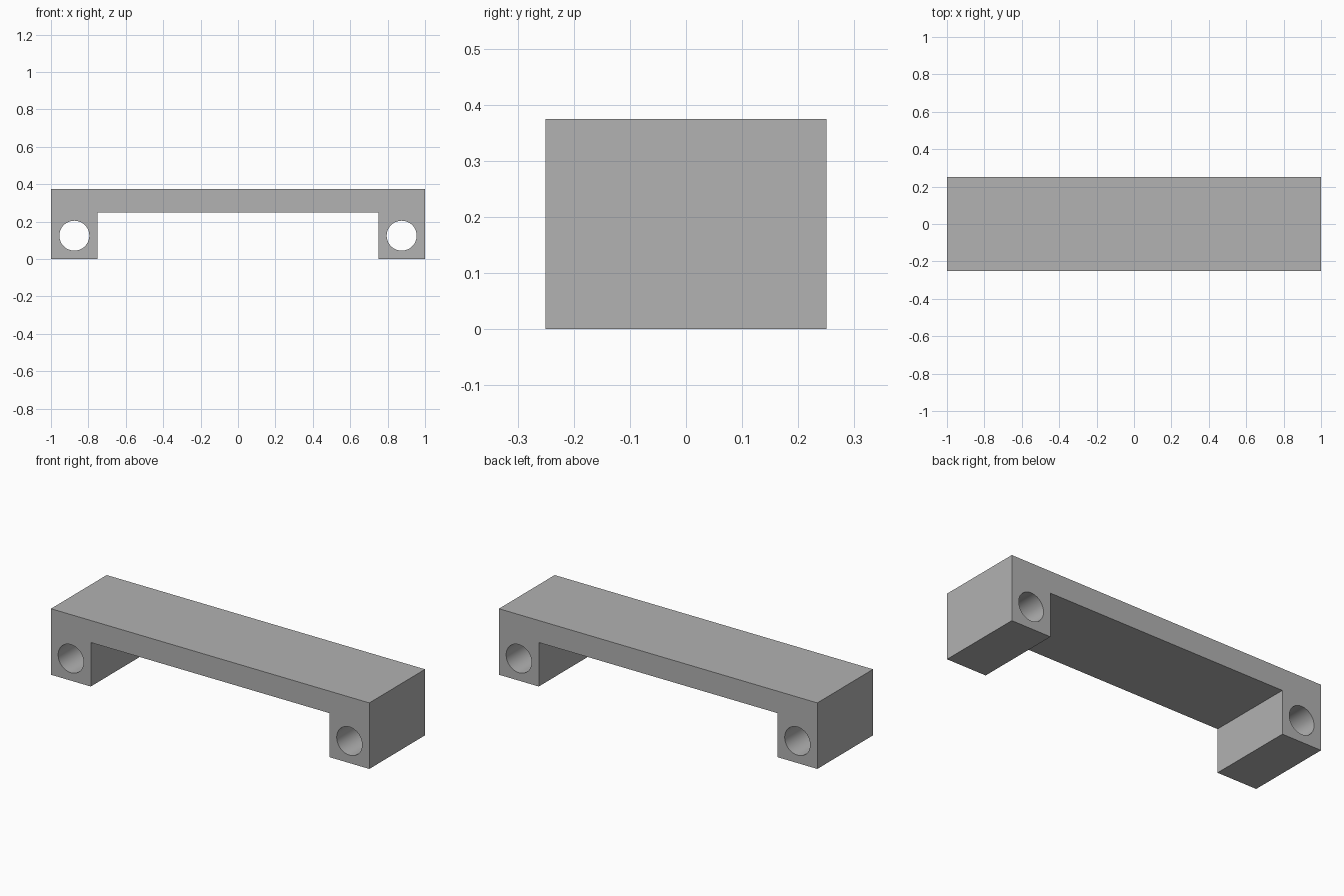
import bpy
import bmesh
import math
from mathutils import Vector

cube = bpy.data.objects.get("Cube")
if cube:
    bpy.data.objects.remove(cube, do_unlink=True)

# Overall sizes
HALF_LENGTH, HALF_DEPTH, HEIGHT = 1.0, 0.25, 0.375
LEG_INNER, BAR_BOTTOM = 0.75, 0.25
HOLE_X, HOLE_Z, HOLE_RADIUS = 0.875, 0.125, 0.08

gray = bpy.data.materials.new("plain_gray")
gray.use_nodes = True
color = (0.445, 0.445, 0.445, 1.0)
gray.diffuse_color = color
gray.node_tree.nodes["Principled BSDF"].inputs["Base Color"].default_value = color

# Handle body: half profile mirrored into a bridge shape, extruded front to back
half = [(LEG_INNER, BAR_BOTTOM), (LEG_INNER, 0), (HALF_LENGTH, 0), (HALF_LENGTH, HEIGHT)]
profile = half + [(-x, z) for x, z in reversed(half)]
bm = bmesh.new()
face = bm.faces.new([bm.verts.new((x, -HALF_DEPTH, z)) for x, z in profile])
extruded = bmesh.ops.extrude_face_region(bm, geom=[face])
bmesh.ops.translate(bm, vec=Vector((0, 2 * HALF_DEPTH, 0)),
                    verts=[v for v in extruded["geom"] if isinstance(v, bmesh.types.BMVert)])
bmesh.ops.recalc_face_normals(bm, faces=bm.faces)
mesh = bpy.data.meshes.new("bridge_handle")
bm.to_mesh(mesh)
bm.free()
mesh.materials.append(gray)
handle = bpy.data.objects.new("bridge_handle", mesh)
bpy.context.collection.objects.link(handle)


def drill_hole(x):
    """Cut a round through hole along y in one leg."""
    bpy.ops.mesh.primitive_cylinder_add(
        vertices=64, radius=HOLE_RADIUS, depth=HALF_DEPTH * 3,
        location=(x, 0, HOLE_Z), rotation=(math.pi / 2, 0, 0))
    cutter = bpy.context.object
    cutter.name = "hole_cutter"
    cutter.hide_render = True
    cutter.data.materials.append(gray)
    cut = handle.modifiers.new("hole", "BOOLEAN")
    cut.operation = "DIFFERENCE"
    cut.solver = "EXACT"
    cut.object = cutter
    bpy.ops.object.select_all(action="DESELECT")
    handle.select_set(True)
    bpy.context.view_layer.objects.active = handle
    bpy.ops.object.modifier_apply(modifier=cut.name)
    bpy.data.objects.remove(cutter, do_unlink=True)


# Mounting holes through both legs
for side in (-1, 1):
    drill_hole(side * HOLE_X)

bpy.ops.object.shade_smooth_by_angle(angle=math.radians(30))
-----
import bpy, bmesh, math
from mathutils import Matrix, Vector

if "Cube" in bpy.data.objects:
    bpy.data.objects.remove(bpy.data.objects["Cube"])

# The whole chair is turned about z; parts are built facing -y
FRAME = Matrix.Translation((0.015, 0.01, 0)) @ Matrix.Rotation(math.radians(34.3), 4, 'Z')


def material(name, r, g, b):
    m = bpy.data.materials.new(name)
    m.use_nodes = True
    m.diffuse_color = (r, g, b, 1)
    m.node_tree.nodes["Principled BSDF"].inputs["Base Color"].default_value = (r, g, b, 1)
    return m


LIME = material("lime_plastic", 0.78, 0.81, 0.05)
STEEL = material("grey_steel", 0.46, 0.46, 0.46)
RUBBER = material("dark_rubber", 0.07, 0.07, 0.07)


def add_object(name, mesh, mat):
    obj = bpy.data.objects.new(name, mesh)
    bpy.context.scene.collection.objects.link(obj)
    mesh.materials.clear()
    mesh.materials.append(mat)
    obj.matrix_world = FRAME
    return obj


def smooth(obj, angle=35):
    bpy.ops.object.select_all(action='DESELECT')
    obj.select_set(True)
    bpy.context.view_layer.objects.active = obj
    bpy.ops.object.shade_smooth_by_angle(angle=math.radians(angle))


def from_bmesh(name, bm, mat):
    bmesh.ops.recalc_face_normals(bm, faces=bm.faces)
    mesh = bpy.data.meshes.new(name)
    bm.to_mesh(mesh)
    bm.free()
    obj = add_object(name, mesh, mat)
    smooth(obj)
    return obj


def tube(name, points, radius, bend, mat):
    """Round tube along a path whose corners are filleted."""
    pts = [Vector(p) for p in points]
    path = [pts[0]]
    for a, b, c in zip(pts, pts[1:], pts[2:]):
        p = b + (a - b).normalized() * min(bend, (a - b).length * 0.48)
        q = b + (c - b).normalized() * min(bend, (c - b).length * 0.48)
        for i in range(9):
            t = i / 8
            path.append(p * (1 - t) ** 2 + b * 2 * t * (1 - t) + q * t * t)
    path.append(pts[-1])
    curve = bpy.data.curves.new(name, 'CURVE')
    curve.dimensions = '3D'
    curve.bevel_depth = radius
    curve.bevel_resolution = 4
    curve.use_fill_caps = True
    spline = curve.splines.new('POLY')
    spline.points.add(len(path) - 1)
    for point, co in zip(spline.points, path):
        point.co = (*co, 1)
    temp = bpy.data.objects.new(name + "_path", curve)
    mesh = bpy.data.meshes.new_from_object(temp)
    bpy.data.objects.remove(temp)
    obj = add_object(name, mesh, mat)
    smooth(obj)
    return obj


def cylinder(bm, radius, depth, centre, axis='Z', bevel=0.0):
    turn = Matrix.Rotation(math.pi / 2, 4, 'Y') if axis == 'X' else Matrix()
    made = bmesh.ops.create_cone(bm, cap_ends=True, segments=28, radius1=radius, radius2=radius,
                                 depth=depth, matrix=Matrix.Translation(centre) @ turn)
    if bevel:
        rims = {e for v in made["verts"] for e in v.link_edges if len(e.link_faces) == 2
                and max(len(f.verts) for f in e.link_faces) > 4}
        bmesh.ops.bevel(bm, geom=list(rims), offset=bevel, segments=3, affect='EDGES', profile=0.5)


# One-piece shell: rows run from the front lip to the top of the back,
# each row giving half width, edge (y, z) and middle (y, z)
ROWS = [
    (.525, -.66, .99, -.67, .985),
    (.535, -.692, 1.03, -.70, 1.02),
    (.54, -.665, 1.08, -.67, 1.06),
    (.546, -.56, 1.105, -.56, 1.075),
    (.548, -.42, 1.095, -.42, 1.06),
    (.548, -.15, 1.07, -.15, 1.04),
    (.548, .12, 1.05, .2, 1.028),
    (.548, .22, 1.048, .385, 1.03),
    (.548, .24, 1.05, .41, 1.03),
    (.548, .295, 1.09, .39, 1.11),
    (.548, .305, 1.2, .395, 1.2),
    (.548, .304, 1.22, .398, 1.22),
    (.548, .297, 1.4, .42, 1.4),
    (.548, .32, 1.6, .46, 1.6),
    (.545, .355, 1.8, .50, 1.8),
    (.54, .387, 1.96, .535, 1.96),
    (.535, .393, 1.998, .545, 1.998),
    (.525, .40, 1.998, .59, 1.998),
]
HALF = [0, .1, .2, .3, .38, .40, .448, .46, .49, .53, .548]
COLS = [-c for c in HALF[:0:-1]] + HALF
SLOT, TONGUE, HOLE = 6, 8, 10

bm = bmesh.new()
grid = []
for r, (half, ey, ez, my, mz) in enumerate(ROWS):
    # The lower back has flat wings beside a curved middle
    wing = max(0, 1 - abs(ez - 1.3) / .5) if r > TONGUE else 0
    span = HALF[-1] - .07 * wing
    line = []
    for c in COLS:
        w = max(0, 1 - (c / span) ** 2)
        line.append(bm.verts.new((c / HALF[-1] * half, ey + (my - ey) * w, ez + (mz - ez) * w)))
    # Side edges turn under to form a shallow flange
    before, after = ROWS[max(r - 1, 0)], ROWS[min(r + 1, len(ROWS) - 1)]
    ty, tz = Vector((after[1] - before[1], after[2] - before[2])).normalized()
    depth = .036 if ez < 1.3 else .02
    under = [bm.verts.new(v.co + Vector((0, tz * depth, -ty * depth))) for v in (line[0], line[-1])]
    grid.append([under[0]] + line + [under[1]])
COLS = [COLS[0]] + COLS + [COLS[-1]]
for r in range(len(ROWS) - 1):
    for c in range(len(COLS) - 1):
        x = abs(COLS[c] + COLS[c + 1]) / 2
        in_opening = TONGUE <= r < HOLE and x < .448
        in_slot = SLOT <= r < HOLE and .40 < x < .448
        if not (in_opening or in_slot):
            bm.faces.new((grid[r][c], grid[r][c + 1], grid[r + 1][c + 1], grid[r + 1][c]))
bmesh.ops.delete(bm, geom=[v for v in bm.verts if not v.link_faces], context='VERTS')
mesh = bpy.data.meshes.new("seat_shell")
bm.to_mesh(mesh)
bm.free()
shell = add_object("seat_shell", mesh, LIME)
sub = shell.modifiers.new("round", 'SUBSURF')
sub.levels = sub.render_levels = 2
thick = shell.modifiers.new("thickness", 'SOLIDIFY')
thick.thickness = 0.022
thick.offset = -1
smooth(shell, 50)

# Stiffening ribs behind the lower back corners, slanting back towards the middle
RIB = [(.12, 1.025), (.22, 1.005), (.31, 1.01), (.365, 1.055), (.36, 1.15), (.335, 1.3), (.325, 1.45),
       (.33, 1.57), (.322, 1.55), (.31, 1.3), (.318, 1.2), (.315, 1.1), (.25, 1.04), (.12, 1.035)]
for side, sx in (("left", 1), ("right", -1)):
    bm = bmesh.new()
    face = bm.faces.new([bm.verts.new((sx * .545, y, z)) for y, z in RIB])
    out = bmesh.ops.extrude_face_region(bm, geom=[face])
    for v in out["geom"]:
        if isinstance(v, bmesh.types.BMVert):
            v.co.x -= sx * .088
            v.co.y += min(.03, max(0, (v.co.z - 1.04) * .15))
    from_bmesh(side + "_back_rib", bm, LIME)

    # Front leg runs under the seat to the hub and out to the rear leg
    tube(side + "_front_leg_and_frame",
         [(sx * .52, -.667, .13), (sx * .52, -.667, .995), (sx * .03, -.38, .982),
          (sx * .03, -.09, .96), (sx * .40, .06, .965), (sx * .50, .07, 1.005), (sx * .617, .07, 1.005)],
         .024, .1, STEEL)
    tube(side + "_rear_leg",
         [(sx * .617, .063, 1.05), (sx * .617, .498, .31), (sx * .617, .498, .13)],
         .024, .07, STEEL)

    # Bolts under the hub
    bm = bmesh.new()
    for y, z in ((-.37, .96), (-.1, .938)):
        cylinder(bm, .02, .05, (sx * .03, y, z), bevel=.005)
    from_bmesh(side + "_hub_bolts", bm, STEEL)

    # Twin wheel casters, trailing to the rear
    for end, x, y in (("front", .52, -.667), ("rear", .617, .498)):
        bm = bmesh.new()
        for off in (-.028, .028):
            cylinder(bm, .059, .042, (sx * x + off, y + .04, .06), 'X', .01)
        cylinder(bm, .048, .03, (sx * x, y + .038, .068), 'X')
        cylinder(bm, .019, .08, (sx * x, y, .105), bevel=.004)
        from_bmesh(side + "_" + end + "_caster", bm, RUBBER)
-----
→ **TASK GOAL**:
Whenever the string "append" occurs in a line of the entries above, copy that line.

→ **OUTPUT FOR THIS TASK**:
mesh.materials.append(gray)
    cutter.data.materials.append(gray)
    mesh.materials.append(mat)
            path.append(p * (1 - t) ** 2 + b * 2 * t * (1 - t) + q * t * t)
    path.append(pts[-1])
        line.append(bm.verts.new((c / HALF[-1] * half, ey + (my - ey) * w, ez + (mz - ez) * w)))
    grid.append([under[0]] + line + [under[1]])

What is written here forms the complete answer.